This adaptability on benefits package would certainly be valued – 58% of employees in a MetLife report said they wanted a customised option which was based on their personal information. If employees knew that they could customise what they received, this would be a big morale booster as they’d feel well engaged and appreciated.
How should these needs be determined?
If employees aren’t communicating what it is they want from their company from a benefits standpoint, then it will naturally be difficult for an employer to know what they should be offering.
To address this, employees and employers could sit down on a regular basis to review their benefits package – this could be done annually, if not more regularly. This will help employers to understand what drives their staff and allow for the benefits on offer to be tweaked, should situations have changed since the last review date.
Overall, the takeaway from recent reports is that there is no one-size-fits-all benefits package. Employees value different perks at different stages of their working lives.

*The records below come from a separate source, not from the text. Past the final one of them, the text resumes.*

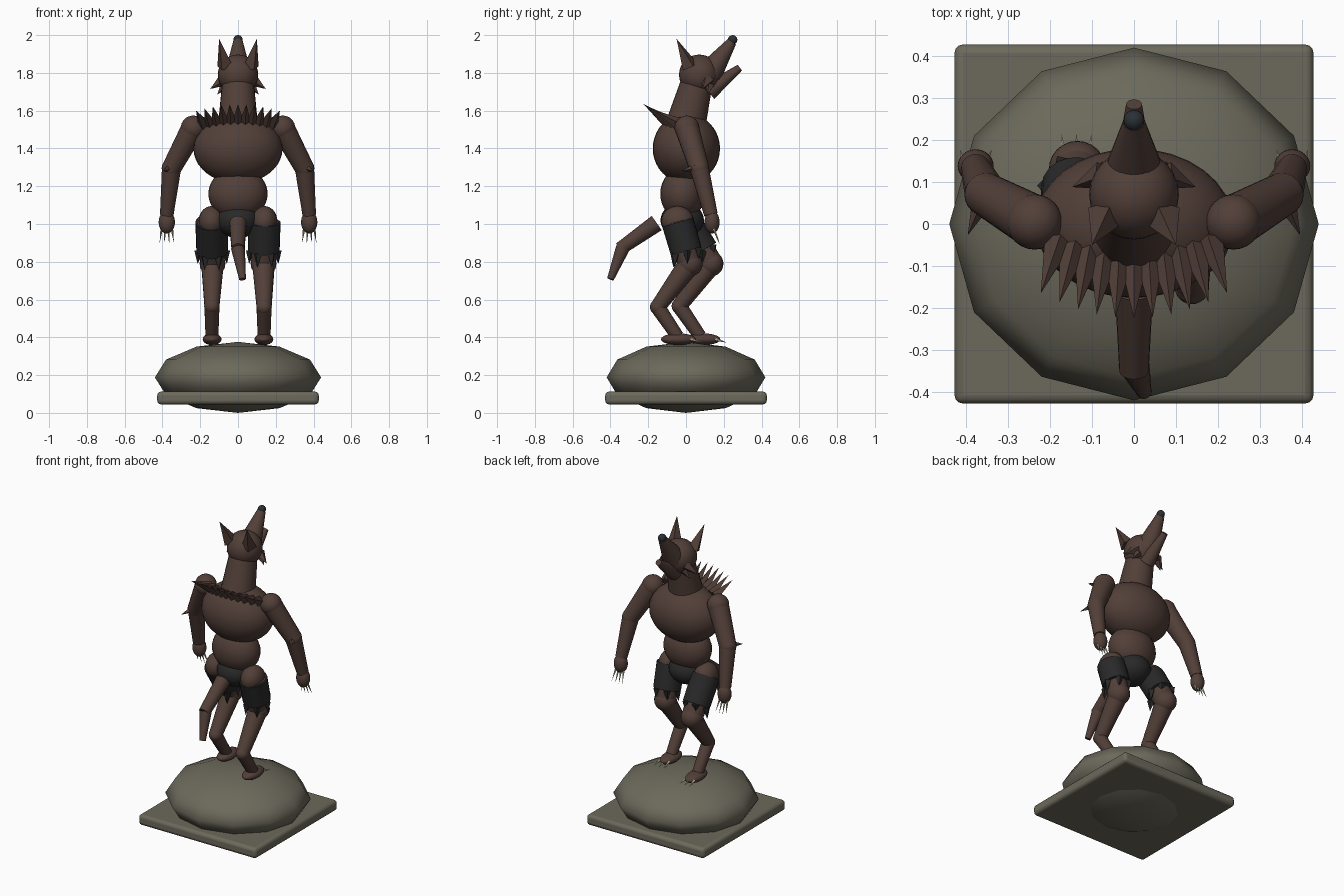
import bpy, math
from mathutils import Vector

if "Cube" in bpy.data.objects:
    bpy.data.objects.remove(bpy.data.objects["Cube"])


def material(name, rgb):
    m = bpy.data.materials.new(name)
    m.use_nodes = True
    m.diffuse_color = (*rgb, 1)
    m.node_tree.nodes["Principled BSDF"].inputs["Base Color"].default_value = (*rgb, 1)
    return m


FUR = material("brown fur", (0.085, 0.05, 0.04))
CLOTH = material("black cloth", (0.022, 0.022, 0.023))
NOSE = material("dark nose", (0.025, 0.03, 0.034))
CLAW = material("cream claw", (0.65, 0.58, 0.45))
ROCK = material("grey green stone", (0.15, 0.142, 0.105))


def finish(name, mat, angle=40):
    ob = bpy.context.object
    ob.name = name
    ob.data.materials.append(mat)
    if angle:
        bpy.ops.object.shade_smooth_by_angle(angle=math.radians(angle))
    return ob


def ball(name, loc, radii, mat=FUR, segs=24, rings=16, angle=60):
    bpy.ops.mesh.primitive_uv_sphere_add(segments=segs, ring_count=rings, location=loc)
    bpy.context.object.scale = radii if isinstance(radii, tuple) else (radii,) * 3
    return finish(name, mat, angle)


def limb(name, a, b, r1, r2, mat=FUR, segs=20):
    a, b = Vector(a), Vector(b)
    bpy.ops.mesh.primitive_cone_add(vertices=segs, radius1=r1, radius2=r2,
                                    depth=(b - a).length, location=(a + b) / 2)
    ob = bpy.context.object
    ob.rotation_euler = (b - a).to_track_quat("Z", "Y").to_euler()
    return finish(name, mat)


def spike(name, a, b, r, mat=FUR, segs=4):
    ob = limb(name, a, b, r, 0, mat, segs)
    for p in ob.data.polygons:
        p.use_smooth = False
    return ob


# Pedestal
bpy.ops.mesh.primitive_cube_add(size=1, location=(0, 0, 0.079))
slab = bpy.context.object
slab.scale = (0.855, 0.855, 0.068)
bpy.ops.object.transform_apply(location=False, rotation=False, scale=True)
bevel = slab.modifiers.new("rounded edges", "BEVEL")
bevel.width, bevel.segments = 0.02, 3
finish("base_slab", ROCK)
ball("rock", (0, 0, 0.188), (0.44, 0.42, 0.188), ROCK, 12, 6, 80)

# Torso and neck
ball("chest", (0, 0.002, 1.4), (0.236, 0.178, 0.185), segs=32, rings=20)
ball("belly", (0, -0.018, 1.16), (0.157, 0.118, 0.14))
ball("pelvis", (0, -0.02, 1.02), (0.115, 0.115, 0.095), CLOTH)
limb("neck", (0, 0.0, 1.53), (0, 0.06, 1.76), 0.105, 0.083, segs=24)

# Head, open jaws, ears and cheek tufts
ball("head", (0, 0.07, 1.79), 0.107)
limb("snout", (0, 0.125, 1.80), (0, 0.243, 1.965), 0.07, 0.026)
limb("lower_jaw", (0, 0.12, 1.70), (0, 0.285, 1.828), 0.048, 0.019)
ball("nose", (0, 0.247, 1.975), 0.025, NOSE, 16, 10)
for s, side in ((1, "left"), (-1, "right")):
    spike(f"ear_{side}", (s * 0.068, 0.02, 1.835), (s * 0.1, -0.05, 1.98), 0.045)
    spike(f"cheek_tuft_{side}", (s * 0.075, 0.115, 1.765), (s * 0.147, 0.088, 1.715), 0.035)
    spike(f"low_cheek_tuft_{side}", (s * 0.07, 0.125, 1.735), (s * 0.11, 0.115, 1.685), 0.025)

# Spiked mane across the shoulders
COUNT = 11
for i in range(COUNT):
    t = 2 * i / (COUNT - 1) - 1
    spike(f"mane_spike_{i + 1}", (0.18 * t, -0.085 + 0.045 * t * t, 1.53),
          (0.222 * t, -0.225 + 0.06 * t * t, 1.635 - 0.035 * t * t), 0.034)

# Arms, hands and claws
for s, side in ((1, "left"), (-1, "right")):
    shoulder, elbow = (s * 0.237, 0.005, 1.508), (s * 0.352, 0.07, 1.295)
    wrist = (s * 0.377, 0.132, 1.05)
    ball(f"shoulder_{side}", shoulder, 0.066)
    limb(f"upper_arm_{side}", shoulder, elbow, 0.064, 0.052)
    ball(f"elbow_{side}", elbow, 0.052)
    limb(f"forearm_{side}", elbow, wrist, 0.051, 0.036)
    spike(f"elbow_spike_{side}", (s * 0.36, 0.06, 1.3), (s * 0.396, -0.027, 1.28), 0.026)
    ball(f"hand_{side}", (s * 0.377, 0.138, 1.01), (0.043, 0.04, 0.06))
    for k in range(4):
        u = (k - 1.5) / 1.5
        x = s * 0.377
        spike(f"finger_claw_{side}_{k + 1}", (x + 0.027 * u, 0.147, 0.975),
              (x + 0.038 * u, 0.178, 0.887 + 0.012 * abs(u)), 0.007, CLAW, 6)

# Legs: hip, knee, hock and ankle in depth and height, one leg striding
legs = {
    "left": (1, (-0.045, 1.015), (0.02, 0.79), (-0.15, 0.56), (-0.045, 0.405), -0.04),
    "right": (-1, (-0.01, 1.015), (0.13, 0.79), (-0.035, 0.565), (0.075, 0.405), 0.09),
}
for side, (s, hip, knee, hock, ankle, foot_y) in legs.items():
    hip, knee = Vector((s * 0.14, *hip)), Vector((s * 0.135, *knee))
    hock, ankle = Vector((s * 0.138, *hock)), Vector((s * 0.138, *ankle))
    ball(f"hip_{side}", hip, (0.068, 0.085, 0.08))
    limb(f"thigh_{side}", hip, knee, 0.078, 0.064)
    ball(f"knee_{side}", knee, 0.068)
    limb(f"shin_{side}", knee, hock, 0.06, 0.04)
    ball(f"hock_{side}", hock, 0.041)
    limb(f"lower_leg_{side}", hock, ankle, 0.04, 0.034)
    ball(f"foot_{side}", (s * 0.137, foot_y, 0.39), (0.05, 0.092, 0.031))
    for k in (-1, 0, 1):
        x = s * 0.137 + k * 0.03
        spike(f"toe_claw_{side}_{k + 2}", (x, foot_y + 0.065, 0.39),
              (x + k * 0.006, foot_y + 0.127, 0.372), 0.009, CLAW, 6)

    # Shorts leg with a ragged hem
    axis = knee - hip
    top, hem = hip + axis * 0.02, hip + axis * 0.7
    limb(f"shorts_leg_{side}", top, hem, 0.086, 0.084, CLOTH)
    turn = axis.to_track_quat("Z", "Y")
    for k in range(6):
        a = math.tau * k / 6
        out = turn @ Vector((math.cos(a), math.sin(a), 0))
        spike(f"hem_tatter_{side}_{k + 1}", hem + out * 0.07,
              hem + out * 0.078 + Vector((0, 0, -0.068)), 0.025, CLOTH)

# Tail
limb("tail_base", (0, -0.155, 1.005), (0, -0.35, 0.868), 0.046, 0.035)
limb("tail_tip", (0, -0.335, 0.872), (0.024, -0.4, 0.708), 0.037, 0.018)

If employers can accommodate individual needs and provide a good mix of benefits then they can, however, be content in the knowledge that they are doing all they can to ensure their workforce is happy with their current situation.